However, these women, who took multivitamins, weren't any more likely to ward off a diagnosis of breast, ovarian, lung, stomach, bladder, kidney, colorectal or endometrial cancer than were women who hadn’t taken the multivitamins.

Multivitamins haven’t either been found helpful in preventing heart attacks, strokes, blood clots or reducing the risk of death from any cause during the study period.

One modest benefit has been found though by the researchers. The 3,741 women who took stress multivitamins, formulations with higher doses of several B vitamins along with an extra jolt of vitamin C, were 25% less likely to have a heart attack. No other correlations between vitamins and health outcomes were statistically significant.

The study authors conclude on the basis of the convincing evidence that the usage of multivitamins has little or no influence on the risk of common cancers, cardiovascular disease or total mortality in postmenopausal women.

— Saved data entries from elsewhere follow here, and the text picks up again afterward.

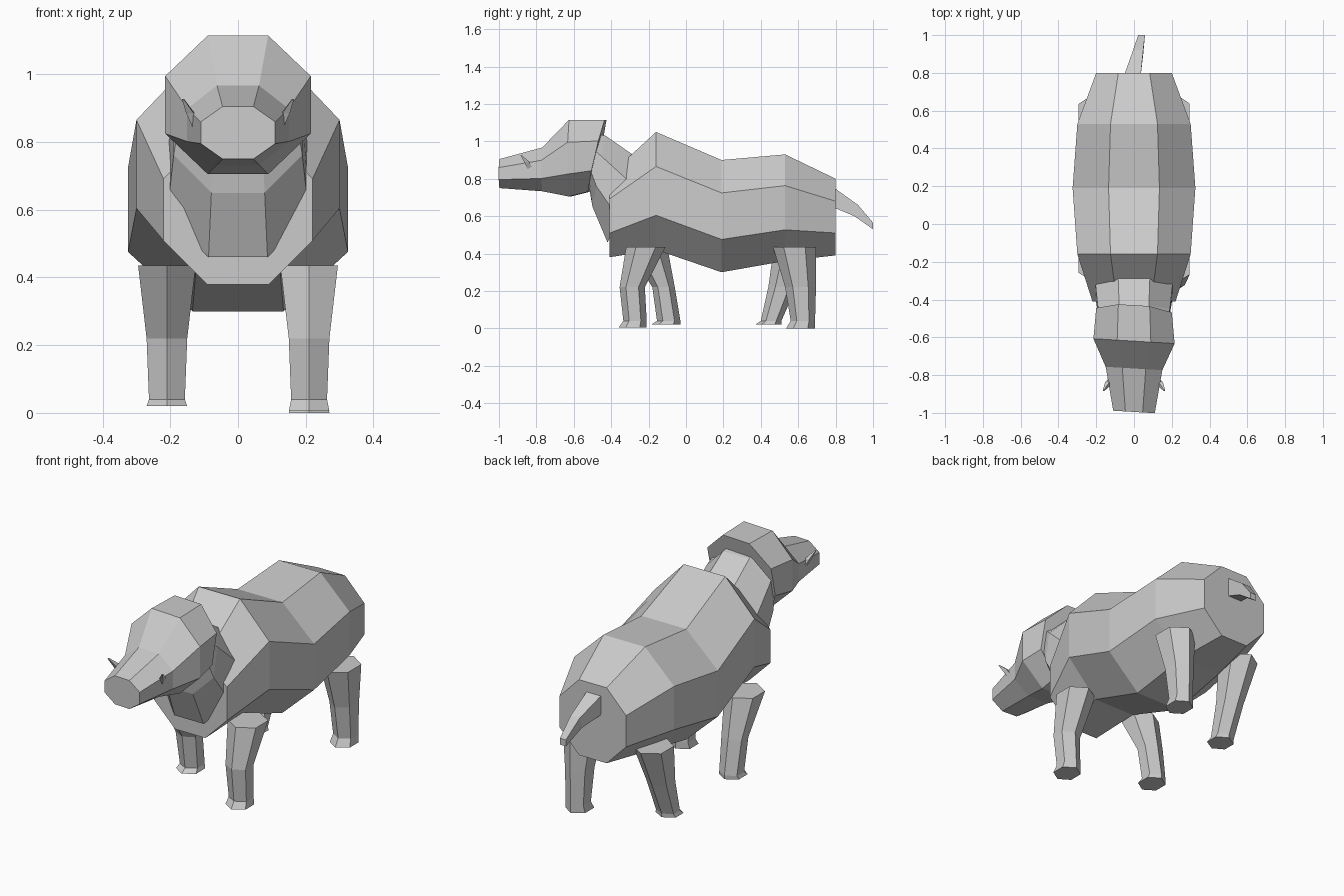
import bpy
import bmesh
import math

cube = bpy.data.objects.get("Cube")
if cube:
    bpy.data.objects.remove(cube)

hide = bpy.data.materials.new("grey_hide")
hide.use_nodes = True
hide.diffuse_color = (0.6, 0.6, 0.6, 1)
bsdf = hide.node_tree.nodes["Principled BSDF"]
bsdf.inputs["Base Color"].default_value = hide.diffuse_color
bsdf.inputs["Roughness"].default_value = 0.8


def loft(name, rings, sides=8, half_step=True, skew=0.0):
    """Skin polygon rings, each (y, z) to (y, z), centre x, half width."""
    angles = [math.tau * (k + 0.5 * half_step) / sides for k in range(sides)]
    along_max = max(abs(math.cos(a)) for a in angles)
    side_max = max(abs(math.sin(a)) for a in angles)
    bm = bmesh.new()
    loops = []
    for y1, z1, y2, z2, cx, half in rings:
        loop = []
        for a in angles:
            t = 0.5 - 0.5 * math.cos(a) / along_max
            x = cx + half * math.sin(a) / side_max
            y = y1 + (y2 - y1) * t - skew * x
            loop.append(bm.verts.new((x, y, z1 + (z2 - z1) * t)))
        loops.append(loop)
    for low, high in zip(loops, loops[1:]):
        for i in range(sides):
            j = (i + 1) % sides
            bm.faces.new((low[i], low[j], high[j], high[i]))
    bm.faces.new(loops[0])
    bm.faces.new(loops[-1])
    bmesh.ops.recalc_face_normals(bm, faces=bm.faces)
    mesh = bpy.data.meshes.new(name)
    bm.to_mesh(mesh)
    bm.free()
    mesh.materials.append(hide)
    obj = bpy.data.objects.new(name, mesh)
    bpy.context.collection.objects.link(obj)
    return obj


# Barrel body
loft("body", [(y, top, y, bottom, 0, half) for y, top, bottom, half in (
    (-0.41, 0.82, 0.38, 0.22),
    (-0.16, 1.05, 0.42, 0.30),
    (0.19, 0.90, 0.30, 0.325),
    (0.53, 0.93, 0.36, 0.30),
    (0.80, 0.80, 0.39, 0.20))])

# Neck, sunk into the head and the body
loft("neck", [
    (-0.52, 1.05, -0.53, 0.82, 0, 0.17),
    (-0.43, 1.03, -0.50, 0.65, 0, 0.19),
    (-0.20, 0.87, -0.42, 0.46, 0, 0.21)])

# Head and snout, turned very slightly
loft("head", [
    (-0.995, 0.905, -0.995, 0.75, 0, 0.11),
    (-0.765, 0.967, -0.765, 0.733, 0, 0.15),
    (-0.62, 1.115, -0.62, 0.705, 0, 0.215),
    (-0.43, 1.115, -0.52, 0.73, 0, 0.20)], skew=0.06)

# Tail
loft("tail", [
    (0.78, 0.76, 0.78, 0.65, -0.01, 0.045),
    (0.92, 0.66, 0.90, 0.60, 0.022, 0.027),
    (1.00, 0.565, 1.00, 0.53, 0.04, 0.018)], sides=4)

# Tusks
for side, label in ((1, "left"), (-1, "right")):
    loft(label + "_tusk", [
        (-0.84, 0.835, -0.815, 0.84, side * 0.115, 0.015),
        (-0.862, 0.885, -0.838, 0.89, side * 0.142, 0.011),
        (-0.885, 0.925, -0.879, 0.927, side * 0.162, 0.003)], sides=4)

# Legs in mid stride: front and back edge at hip, knee, ankle and sole
HEIGHTS = (0.435, 0.22, 0.04)
HALVES = (0.085, 0.06, 0.053, 0.06)
legs = {
    "front_left_leg": (0.21, 0.005, (-0.32, -0.11), (-0.355, -0.22),
                       (-0.335, -0.21), (-0.36, -0.21)),
    "front_right_leg": (-0.21, 0.02, (-0.31, -0.10), (-0.18, -0.06),
                        (-0.155, -0.03), (-0.185, -0.03)),
    "hind_left_leg": (0.21, 0.0, (0.465, 0.695), (0.53, 0.695),
                      (0.56, 0.69), (0.535, 0.69)),
    "hind_right_leg": (-0.21, 0.02, (0.47, 0.69), (0.44, 0.59),
                       (0.40, 0.51), (0.37, 0.51)),
}
for name, (x, sole, *spans) in legs.items():
    heights = HEIGHTS + (sole,)
    loft(name, [(a, z, b, z, x, half)
                for (a, b), z, half in zip(spans, heights, HALVES)],
         sides=6, half_step=False)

I think in the western world where those high profile studies were conducted, foods are plentiful, and people pretty much got all the vitamins that they need from the foods that they eat. So taking multivitamins would not have decreased their chances of getting cancer, heart and bone diseases. On the other hand, I think multivitamins would have made a difference in developing countries where nutritional deficiency and starvation are the norms.